The Bureau of Statistics has warned that monthly changes in the state totals are subject to greater than usual margin of error as a result of its decision to cut the number of households it surveys by 24%.

The nationwide boost in employment – the 13th in 14 months – will be treated as a mixed blessing by the Reserve Bank.

“The jobs market is likely to soften in coming months, but at the current time its clearly in great shape,” said CommSec economist Craig James.

“The Reserve Bank will no doubt be restrained in its celebrations, worried that the tight conditions could drive up wages. It certainly doesn’t need to be in a rush to cut interest rates.”

JP Morgan economist Stephen Walters agreed, saying the news showed that the Australian economy was “not, after all, on its knees”.

“It is not in urgent need of resuscitation. We expect the Bank to delay the next rate cut until December.”

BT economist Chris Caton said the news was consistent with this week's reports of a rebound in consumer confidence and retail sales.

“This doesn't mean that things are rosy; only that there is no reason to use that other “R” word – recession,” he said.

“There almost certainly are more rate cuts in the pipeline, but the chance of one next month is now less than 50%.”

Every state other than NSW and South Australia recorded an increase in jobs last month.
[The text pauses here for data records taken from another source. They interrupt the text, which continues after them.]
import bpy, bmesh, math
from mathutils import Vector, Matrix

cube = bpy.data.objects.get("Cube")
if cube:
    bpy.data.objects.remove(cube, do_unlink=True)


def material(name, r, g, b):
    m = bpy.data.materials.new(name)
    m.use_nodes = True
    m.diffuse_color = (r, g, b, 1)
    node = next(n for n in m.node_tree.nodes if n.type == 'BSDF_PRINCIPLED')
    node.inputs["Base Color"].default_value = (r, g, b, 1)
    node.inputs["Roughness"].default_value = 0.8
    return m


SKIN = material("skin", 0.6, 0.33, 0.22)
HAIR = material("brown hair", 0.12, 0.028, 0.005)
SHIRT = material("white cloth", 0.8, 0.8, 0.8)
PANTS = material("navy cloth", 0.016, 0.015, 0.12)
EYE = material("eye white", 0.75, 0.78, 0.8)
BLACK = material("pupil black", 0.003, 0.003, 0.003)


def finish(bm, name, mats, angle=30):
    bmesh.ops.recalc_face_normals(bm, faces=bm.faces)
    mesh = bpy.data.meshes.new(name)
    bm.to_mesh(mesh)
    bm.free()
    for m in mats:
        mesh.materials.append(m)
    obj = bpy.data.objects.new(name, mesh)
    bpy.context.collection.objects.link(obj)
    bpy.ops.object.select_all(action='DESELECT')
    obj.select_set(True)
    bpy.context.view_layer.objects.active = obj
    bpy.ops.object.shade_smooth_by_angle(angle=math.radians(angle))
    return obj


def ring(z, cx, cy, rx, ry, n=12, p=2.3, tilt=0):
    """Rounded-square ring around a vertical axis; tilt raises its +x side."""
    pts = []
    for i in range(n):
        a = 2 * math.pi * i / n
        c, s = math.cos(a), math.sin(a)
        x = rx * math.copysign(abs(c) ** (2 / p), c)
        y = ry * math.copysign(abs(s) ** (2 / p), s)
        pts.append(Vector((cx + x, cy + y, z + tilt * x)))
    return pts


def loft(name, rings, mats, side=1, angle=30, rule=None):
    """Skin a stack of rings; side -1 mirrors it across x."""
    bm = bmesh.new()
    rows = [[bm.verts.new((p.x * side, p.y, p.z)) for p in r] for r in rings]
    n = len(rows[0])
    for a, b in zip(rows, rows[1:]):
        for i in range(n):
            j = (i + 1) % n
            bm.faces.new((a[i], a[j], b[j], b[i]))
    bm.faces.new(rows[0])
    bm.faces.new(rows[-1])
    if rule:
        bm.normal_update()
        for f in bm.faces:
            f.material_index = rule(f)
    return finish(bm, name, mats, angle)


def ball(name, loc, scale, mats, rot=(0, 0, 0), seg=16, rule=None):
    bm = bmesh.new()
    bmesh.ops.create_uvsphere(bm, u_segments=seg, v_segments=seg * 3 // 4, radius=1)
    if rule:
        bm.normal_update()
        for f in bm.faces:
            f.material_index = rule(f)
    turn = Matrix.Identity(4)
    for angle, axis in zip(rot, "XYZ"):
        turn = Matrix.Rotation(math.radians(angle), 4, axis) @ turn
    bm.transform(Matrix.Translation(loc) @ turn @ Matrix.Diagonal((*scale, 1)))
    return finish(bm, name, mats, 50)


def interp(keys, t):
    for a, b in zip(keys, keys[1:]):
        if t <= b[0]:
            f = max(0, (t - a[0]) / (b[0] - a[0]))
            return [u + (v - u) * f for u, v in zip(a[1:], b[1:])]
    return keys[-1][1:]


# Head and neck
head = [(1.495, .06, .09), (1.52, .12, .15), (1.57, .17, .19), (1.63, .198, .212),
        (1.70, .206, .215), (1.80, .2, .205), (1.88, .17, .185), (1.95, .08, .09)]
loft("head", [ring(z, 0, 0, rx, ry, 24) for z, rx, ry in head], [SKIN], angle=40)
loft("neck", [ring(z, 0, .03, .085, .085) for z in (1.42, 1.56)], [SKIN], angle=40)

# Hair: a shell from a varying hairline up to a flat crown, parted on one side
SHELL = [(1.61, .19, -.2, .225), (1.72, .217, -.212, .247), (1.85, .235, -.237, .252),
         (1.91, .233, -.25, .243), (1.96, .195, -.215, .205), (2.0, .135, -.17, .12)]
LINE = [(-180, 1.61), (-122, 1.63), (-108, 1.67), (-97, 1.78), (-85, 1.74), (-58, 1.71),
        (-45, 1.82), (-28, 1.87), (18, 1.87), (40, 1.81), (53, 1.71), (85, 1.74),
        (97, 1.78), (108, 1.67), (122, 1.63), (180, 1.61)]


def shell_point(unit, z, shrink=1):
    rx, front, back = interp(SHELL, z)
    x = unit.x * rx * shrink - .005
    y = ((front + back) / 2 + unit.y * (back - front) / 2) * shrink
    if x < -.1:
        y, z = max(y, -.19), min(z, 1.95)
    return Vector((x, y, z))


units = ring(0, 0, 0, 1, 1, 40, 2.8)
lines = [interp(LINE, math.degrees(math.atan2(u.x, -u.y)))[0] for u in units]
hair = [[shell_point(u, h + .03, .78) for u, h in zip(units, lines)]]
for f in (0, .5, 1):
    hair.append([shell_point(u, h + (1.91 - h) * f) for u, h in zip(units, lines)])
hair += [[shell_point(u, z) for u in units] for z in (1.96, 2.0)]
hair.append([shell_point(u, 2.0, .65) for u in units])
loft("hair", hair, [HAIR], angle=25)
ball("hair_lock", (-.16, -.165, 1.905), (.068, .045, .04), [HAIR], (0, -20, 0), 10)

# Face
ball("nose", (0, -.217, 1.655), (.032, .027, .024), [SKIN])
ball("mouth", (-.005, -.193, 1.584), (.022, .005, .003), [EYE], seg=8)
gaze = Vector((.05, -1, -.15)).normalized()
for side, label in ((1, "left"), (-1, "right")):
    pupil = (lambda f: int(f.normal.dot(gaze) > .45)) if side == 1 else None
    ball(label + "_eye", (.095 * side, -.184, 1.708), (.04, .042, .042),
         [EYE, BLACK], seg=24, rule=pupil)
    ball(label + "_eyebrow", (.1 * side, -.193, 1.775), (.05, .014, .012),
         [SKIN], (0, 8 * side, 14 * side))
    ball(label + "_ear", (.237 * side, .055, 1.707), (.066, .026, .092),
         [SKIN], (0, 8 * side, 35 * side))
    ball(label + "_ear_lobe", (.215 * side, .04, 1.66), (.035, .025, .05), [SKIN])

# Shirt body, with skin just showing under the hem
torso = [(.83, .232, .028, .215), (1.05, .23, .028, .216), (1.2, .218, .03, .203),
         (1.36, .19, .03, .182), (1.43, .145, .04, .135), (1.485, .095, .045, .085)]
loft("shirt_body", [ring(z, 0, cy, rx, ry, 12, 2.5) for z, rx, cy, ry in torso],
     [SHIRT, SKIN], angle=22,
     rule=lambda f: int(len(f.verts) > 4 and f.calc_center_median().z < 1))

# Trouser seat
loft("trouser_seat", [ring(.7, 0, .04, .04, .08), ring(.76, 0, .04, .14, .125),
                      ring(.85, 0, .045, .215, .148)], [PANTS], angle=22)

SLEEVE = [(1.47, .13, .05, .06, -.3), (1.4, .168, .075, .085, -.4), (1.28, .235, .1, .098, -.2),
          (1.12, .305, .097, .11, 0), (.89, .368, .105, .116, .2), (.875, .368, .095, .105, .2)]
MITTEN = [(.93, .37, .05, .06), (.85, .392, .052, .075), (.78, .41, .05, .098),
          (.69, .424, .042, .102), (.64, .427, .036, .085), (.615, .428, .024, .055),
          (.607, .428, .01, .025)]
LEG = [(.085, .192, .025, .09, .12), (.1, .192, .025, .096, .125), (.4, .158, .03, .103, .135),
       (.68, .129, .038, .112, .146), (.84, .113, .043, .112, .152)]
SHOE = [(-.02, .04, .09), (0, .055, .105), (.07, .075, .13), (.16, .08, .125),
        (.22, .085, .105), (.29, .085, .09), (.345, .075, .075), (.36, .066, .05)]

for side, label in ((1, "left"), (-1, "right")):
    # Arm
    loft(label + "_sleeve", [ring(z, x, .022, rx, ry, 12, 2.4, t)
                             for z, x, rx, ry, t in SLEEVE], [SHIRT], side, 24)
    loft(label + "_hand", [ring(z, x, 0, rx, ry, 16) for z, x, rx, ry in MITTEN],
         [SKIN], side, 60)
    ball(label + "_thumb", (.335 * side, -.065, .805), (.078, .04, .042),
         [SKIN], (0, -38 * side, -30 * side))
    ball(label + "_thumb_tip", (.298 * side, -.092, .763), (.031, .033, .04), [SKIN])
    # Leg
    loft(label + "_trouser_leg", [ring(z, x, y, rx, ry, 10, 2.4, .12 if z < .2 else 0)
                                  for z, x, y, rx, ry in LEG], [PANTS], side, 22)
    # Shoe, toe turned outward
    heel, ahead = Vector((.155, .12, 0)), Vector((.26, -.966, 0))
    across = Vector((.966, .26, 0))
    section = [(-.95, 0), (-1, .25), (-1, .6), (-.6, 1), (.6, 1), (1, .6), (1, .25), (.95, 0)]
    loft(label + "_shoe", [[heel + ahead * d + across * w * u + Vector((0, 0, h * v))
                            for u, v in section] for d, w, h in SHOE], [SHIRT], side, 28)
NSW has by far the worst unemployment rate in the nation at 4.9%. Victoria's has improved from 4.6% to 4.3%. Western Australia has the lowest unemployment rate in the nation at 2.8%.

The Treasurer Wayne Swan described the employment figures as “solid” and said he was confident that the Bureau of Statistics cutbacks had not made them inaccurate.

“I rely on the accuracy of the Bureau like everyone else does, and the statistician vouches for these figures. So I think people can make up their own mind,” he said.

But Westpac economist Anthony Thompson said the cutbacks had made the figures much less reliable.

While the Bureau of Statistics reported that the total number of Australians with jobs had increased by a seasonally adjusted 16,600 he could only be confident that the true result was somewhere between a slide of 45,800 and and a increase of 120,800.

“The month by month changes are volatile and noisy,” he said.

Employment growth has slowed to 12,200 per month this year from 21,900 per month last year.

Most of the new jobs are being created in mining and farming, with employers in construction, retail and manufacturing industries shedding jobs.